- I know what terms my audience uses to find me (keywords), and I have used those terms in my copy, headlines, subheads, etc.
- I have included links in my copy to other information they might like.
- I have created social media bits that tie into my page, and I have shared them.
Staying On Brand
Think about the stores, products, or services that you love. Those brands are summed up in their logos, but the brand is not the logo. It is the feeling a company or institution gives you in every interaction—in ads, in the classroom, on Facebook, and on a website. It is the common thread of feeling and expectation you have.
The Carroll brand is the feeling people have when they interact with you, and it’s a powerful one. Although your goals with your content may be different from department to department, all the content on the site needs to reflect and reinforce the Moments Make Us brand. This section will help you do that.
The Carroll Brand
Authentic. Powerful. Simple. Those are the things that characterize the Moments Make Us brand. Carroll is truly an exceptional place, with exceptional people. That’s why the cornerstone of this brand are the moments and stories that make your students who they are, and make the college who it is. The Carroll brand lives through the powerful moments that happen across our community that convey the brand promise and pillars and give relevant audiences a real, genuine look at the experience Carroll College promises.
Carroll College offers a rigorous learning experience to inspired, compassionate students who share in a distinctive spirit of togetherness and expand their potential in an engaging and supportive environment.
- A Higher Standard
- An Opportunity-Rich Location
- A Catholic Tradition of Service
- A Global Outlook
- A Common Heart
Checklist: Brand Consistency
- Have I given students a clear way to help themselves or to make informed decisions?
- Have I made it easier to find support services?
- Have I been supportive? Inclusive? Have I opened doors, or shut them?
- Have I kept my audience’s goals in mind? Does this content help them reach those goals?
- Does my tone create an aspirational and realistic mood that fulfills the tagline?
It’s hard to read our own work critically. Find another content author, read each other's work, and help everyone create a more consistent brand expression. Hint: Contact Jeff Wald, Webmaster at email@example.com, (404) 447-4512) in the Marketing & Communications office. He is happy to assist you in finalizing your content.
The Carroll Voice
The Carroll brand has an editorial voice and tone that’s straightforward, but compelling; authentic, but aspirational; and powerful, but not hyperbolic. We engage readers by speaking directly to them, with lines like "Think about where you want to go in life." as a way to subtly challenge them and form an immediate two-way relationship. We incorporate somewhat loftier, aspirational lines—albeit sparingly—as a way to elevate the conversation and reflect the high academic standards at Carroll, such as It’s about who you become, and the lives you touch along the way.
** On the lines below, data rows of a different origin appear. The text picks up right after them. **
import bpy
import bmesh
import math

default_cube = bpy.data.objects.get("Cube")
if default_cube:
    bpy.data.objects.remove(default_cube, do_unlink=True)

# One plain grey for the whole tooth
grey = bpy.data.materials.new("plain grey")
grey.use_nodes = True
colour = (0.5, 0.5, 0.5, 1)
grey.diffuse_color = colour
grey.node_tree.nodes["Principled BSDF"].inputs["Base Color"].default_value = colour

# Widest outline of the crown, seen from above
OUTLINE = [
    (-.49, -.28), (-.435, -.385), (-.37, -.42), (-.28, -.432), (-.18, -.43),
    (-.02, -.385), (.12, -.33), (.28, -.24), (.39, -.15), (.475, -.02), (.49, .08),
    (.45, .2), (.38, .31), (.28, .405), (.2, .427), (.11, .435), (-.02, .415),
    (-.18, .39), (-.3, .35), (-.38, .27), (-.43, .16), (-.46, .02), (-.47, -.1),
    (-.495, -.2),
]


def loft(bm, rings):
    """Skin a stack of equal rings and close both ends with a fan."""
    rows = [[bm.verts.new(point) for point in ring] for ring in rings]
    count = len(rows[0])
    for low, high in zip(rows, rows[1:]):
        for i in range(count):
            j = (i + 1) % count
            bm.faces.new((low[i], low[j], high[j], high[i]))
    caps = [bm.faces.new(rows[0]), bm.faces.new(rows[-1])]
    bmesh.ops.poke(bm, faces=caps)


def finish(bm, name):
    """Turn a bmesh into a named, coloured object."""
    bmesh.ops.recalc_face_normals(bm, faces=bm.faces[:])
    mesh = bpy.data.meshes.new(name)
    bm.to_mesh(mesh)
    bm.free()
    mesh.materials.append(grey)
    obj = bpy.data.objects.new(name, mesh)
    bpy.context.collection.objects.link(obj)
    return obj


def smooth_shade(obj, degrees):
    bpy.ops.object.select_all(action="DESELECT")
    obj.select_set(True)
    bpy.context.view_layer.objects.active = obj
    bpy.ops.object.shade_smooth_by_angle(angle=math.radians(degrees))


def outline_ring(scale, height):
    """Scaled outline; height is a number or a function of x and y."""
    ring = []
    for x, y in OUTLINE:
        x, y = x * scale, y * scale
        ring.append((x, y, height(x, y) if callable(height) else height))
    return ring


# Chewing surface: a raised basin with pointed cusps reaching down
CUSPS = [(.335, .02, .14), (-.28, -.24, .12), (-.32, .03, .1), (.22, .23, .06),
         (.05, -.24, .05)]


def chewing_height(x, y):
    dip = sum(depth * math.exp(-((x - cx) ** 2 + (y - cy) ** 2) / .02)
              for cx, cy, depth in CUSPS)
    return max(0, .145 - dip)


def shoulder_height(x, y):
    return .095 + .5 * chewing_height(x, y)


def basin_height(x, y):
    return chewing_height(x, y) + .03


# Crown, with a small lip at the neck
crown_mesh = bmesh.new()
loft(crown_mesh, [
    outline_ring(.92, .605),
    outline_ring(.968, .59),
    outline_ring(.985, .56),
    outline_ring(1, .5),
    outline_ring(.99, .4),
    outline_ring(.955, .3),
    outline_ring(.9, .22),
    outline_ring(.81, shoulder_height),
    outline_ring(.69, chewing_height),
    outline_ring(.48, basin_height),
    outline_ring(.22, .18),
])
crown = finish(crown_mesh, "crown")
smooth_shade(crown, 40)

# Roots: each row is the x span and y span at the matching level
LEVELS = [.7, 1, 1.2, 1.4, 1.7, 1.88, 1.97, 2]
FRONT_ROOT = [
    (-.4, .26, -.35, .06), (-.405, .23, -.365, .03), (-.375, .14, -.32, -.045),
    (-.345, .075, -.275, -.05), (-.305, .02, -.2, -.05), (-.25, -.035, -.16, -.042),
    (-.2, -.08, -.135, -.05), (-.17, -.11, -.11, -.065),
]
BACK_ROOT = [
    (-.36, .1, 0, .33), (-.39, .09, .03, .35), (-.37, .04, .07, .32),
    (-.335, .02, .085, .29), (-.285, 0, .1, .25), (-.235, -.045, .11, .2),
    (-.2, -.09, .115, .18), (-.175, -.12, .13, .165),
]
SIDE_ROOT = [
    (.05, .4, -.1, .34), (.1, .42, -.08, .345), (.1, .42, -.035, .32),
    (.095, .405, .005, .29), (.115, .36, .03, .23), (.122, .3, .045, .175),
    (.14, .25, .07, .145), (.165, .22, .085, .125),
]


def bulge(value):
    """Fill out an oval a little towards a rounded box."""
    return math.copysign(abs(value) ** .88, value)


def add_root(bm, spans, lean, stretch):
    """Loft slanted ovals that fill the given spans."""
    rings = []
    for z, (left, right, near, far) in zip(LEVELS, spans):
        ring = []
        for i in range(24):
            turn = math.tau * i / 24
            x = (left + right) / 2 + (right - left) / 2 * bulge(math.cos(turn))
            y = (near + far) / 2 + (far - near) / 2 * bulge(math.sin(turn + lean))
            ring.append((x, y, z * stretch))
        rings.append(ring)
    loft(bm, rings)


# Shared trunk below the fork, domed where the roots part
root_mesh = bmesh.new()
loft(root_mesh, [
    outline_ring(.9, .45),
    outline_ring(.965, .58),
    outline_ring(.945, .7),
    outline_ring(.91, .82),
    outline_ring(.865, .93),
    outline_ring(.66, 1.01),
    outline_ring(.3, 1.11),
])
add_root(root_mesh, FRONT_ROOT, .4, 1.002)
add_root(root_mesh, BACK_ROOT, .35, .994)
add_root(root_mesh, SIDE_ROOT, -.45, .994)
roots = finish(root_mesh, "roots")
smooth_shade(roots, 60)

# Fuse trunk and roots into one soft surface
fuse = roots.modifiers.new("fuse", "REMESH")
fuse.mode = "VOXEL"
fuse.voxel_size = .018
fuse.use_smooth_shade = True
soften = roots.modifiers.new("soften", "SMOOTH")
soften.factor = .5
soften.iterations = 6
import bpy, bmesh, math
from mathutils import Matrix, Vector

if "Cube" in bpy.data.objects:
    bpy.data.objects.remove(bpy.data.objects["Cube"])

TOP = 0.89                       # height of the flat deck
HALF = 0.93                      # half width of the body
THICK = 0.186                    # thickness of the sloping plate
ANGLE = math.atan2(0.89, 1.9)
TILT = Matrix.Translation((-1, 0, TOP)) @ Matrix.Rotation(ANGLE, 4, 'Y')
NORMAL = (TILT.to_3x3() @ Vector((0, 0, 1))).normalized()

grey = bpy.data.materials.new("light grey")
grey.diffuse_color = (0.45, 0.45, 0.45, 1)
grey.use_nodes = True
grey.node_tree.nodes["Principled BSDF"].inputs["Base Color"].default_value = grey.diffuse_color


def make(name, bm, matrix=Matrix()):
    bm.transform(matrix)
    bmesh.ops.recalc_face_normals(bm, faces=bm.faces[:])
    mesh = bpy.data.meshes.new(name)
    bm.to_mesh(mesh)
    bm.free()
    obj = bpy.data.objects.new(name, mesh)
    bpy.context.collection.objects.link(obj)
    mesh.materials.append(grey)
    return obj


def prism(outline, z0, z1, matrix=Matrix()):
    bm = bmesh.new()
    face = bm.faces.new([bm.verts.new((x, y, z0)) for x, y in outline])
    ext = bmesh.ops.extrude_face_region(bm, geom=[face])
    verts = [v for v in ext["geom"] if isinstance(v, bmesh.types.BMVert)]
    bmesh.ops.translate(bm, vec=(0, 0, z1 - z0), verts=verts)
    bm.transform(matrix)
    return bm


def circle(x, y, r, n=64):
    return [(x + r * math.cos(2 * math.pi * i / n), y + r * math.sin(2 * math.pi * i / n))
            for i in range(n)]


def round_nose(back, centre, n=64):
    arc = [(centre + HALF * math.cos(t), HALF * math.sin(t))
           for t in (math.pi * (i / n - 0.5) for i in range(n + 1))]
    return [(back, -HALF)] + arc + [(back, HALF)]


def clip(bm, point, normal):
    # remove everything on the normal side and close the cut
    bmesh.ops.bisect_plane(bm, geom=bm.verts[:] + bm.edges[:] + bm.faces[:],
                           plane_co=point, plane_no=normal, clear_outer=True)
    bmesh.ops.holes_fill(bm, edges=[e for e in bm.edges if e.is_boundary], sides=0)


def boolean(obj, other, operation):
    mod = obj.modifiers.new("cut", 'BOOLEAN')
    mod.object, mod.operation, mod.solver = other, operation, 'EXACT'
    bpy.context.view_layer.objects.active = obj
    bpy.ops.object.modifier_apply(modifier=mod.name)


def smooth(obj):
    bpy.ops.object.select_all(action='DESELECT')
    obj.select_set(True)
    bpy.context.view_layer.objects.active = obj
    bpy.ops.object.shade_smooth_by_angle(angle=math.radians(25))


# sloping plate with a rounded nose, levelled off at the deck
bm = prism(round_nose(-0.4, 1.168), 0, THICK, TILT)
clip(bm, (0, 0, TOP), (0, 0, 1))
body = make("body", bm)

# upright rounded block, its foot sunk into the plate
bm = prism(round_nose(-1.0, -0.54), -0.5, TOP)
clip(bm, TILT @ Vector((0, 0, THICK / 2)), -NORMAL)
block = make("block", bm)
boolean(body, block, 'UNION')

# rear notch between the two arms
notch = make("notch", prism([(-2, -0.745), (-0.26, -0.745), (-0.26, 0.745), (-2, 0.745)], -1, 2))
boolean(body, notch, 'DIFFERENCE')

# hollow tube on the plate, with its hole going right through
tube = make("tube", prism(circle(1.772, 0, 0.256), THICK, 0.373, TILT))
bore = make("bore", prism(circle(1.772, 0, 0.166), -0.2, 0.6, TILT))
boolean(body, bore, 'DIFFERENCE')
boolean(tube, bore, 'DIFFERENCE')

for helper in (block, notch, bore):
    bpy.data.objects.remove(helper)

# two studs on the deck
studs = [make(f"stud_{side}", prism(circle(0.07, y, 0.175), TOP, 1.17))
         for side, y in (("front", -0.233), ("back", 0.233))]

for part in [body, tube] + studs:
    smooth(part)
The authentic and genuine nature of this concept means that we must avoid hyperbole and using words and phrases that could be interpreted as over-the-top or “fluff.” Instead, in running copy, we keep things real by using direct, down-to-earth language that is still emotive and powerful. And making use of first-person plural POV (“we” and “us”) in lines like "Because it’s the moments we share that make us who we are." will help us form a strong connection with the audience.
Finally, as stated earlier, we will use the word “Moments” from the tagline as a messaging anchor for headlines and sub-taglines that will help focus the topic being discussed. For example, "Moments that endure." would serve as a headline if we wanted to talk about Carroll’s dedicated alumni or the strong relationship between the college and Helena. Sample ideas for headlines and subheads include:
Moments that endure.
Moments with spirit.
Moments of curiosity.
Moments that challenge and inspire.
Moments that transform learning, to knowing.